───── LISTED ENTRIES

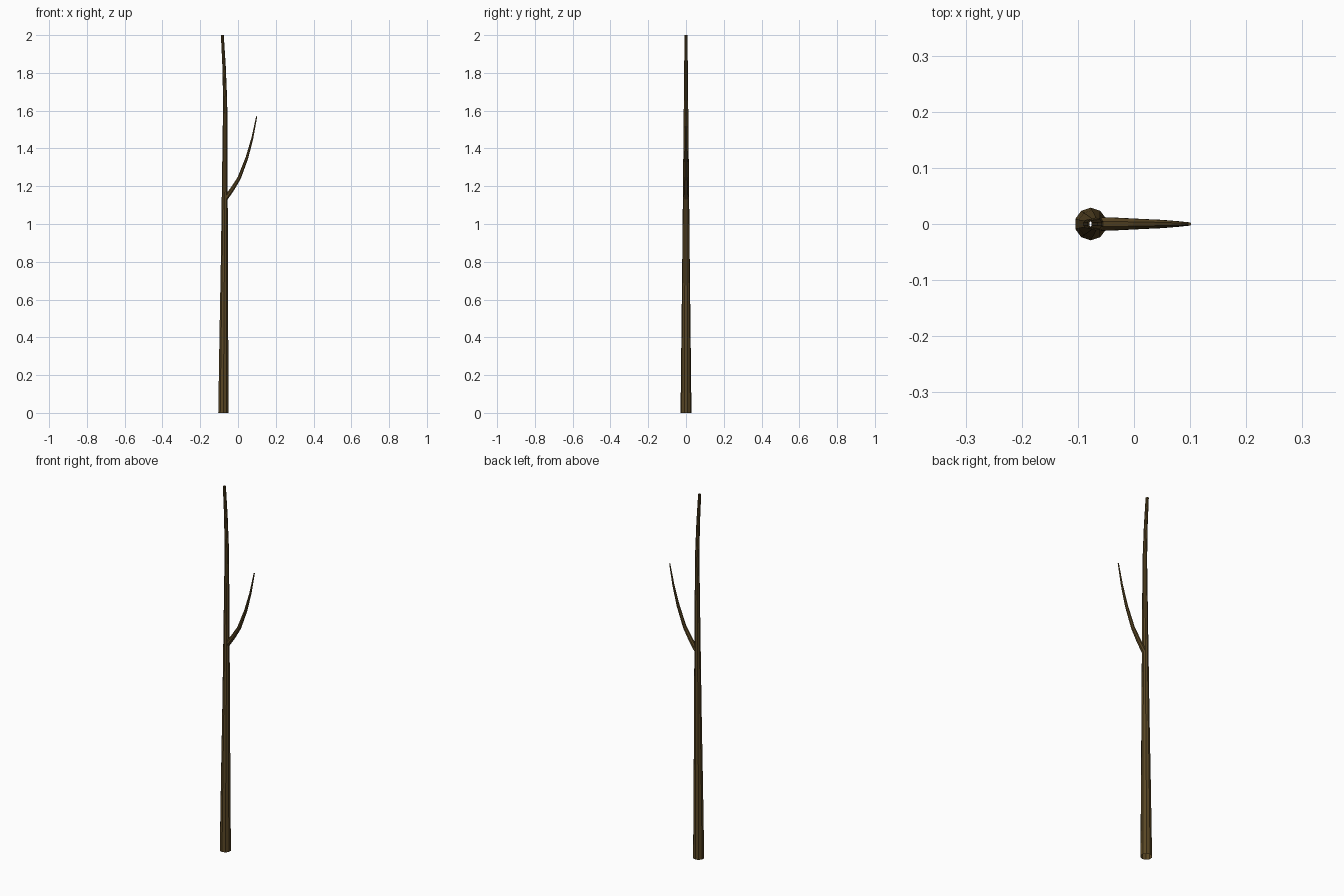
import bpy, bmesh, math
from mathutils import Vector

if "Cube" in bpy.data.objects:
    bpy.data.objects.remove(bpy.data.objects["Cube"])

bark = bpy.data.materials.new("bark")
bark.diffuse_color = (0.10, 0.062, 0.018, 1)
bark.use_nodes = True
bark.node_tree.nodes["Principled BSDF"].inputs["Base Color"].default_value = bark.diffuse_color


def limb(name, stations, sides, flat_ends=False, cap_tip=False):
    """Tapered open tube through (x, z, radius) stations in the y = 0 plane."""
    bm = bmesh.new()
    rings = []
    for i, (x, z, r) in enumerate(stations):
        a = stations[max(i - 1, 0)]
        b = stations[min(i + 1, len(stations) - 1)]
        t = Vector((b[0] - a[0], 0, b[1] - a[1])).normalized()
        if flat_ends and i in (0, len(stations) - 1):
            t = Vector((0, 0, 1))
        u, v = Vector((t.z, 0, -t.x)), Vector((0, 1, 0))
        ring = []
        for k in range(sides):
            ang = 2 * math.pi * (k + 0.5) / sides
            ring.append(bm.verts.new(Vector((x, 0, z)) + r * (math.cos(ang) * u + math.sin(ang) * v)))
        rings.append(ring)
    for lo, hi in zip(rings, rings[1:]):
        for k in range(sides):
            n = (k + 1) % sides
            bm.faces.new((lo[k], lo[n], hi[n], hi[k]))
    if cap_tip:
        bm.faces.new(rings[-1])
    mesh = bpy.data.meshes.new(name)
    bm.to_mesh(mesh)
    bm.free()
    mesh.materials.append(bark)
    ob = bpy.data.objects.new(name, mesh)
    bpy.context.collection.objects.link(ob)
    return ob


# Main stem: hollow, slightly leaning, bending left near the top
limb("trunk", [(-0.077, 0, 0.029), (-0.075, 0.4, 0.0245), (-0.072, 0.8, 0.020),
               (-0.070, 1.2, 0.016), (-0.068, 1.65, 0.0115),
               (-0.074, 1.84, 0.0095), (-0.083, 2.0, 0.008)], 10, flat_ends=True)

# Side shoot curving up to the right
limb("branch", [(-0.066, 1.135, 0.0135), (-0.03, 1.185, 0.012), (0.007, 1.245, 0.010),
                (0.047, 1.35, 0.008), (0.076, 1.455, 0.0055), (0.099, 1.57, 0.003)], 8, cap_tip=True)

──────────
───── LISTED ENTRIES

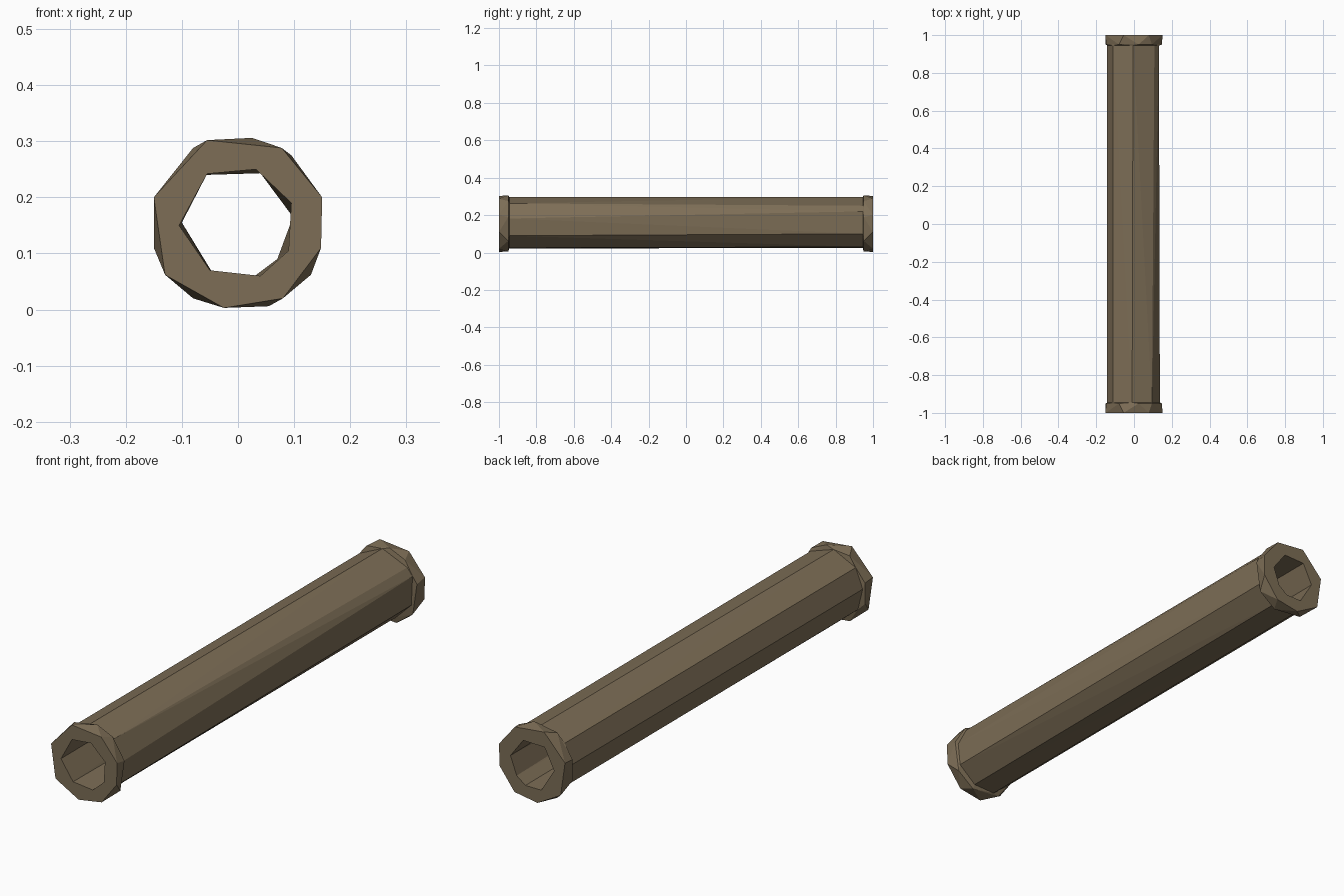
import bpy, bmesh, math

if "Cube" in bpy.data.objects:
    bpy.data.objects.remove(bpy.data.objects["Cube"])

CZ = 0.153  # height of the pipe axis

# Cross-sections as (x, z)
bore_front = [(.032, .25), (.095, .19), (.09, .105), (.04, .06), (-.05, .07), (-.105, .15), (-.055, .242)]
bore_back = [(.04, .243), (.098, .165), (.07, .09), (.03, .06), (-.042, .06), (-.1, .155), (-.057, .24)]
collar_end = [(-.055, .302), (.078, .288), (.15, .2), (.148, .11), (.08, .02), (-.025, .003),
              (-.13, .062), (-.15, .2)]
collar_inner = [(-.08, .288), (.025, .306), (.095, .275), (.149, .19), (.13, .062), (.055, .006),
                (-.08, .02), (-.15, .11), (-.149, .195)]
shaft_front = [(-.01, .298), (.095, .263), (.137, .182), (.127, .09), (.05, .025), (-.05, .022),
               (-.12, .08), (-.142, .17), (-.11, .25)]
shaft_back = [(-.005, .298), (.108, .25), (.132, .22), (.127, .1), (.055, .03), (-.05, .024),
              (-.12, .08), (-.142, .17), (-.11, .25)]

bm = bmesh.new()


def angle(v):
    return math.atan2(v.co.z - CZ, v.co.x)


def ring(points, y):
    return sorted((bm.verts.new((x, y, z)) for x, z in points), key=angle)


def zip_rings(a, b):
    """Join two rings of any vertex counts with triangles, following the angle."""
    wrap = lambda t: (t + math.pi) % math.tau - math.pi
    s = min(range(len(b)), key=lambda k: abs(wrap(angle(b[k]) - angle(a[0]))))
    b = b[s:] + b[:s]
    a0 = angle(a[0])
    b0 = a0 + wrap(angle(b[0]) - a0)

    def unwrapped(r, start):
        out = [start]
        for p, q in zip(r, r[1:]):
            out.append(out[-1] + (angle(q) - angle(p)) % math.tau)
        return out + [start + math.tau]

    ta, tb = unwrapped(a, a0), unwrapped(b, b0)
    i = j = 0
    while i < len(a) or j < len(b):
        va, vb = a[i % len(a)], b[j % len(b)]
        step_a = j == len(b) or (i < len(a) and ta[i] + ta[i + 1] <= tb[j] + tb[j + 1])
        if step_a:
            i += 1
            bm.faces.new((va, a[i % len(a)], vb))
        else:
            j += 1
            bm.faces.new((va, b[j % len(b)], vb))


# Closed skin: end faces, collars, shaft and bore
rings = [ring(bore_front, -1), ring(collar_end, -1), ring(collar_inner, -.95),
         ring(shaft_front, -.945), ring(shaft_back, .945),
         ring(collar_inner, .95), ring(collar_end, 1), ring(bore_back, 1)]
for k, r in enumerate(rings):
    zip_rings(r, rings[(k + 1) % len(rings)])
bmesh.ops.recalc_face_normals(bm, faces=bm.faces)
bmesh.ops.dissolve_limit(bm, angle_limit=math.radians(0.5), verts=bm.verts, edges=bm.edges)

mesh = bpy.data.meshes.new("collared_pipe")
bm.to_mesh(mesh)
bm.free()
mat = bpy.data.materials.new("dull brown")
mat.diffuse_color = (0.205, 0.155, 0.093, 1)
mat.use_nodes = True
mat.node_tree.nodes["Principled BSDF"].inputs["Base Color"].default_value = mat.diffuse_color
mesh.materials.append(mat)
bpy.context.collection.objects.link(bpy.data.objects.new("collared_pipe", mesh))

──────────

WHAT THIS TASK INVOLVES ▸
Every line above that includes the string "Base" needs to be copied.

ANSWER TO THE PROBLEM ▸
bark.node_tree.nodes["Principled BSDF"].inputs["Base Color"].default_value = bark.diffuse_color
mat.node_tree.nodes["Principled BSDF"].inputs["Base Color"].default_value = mat.diffuse_color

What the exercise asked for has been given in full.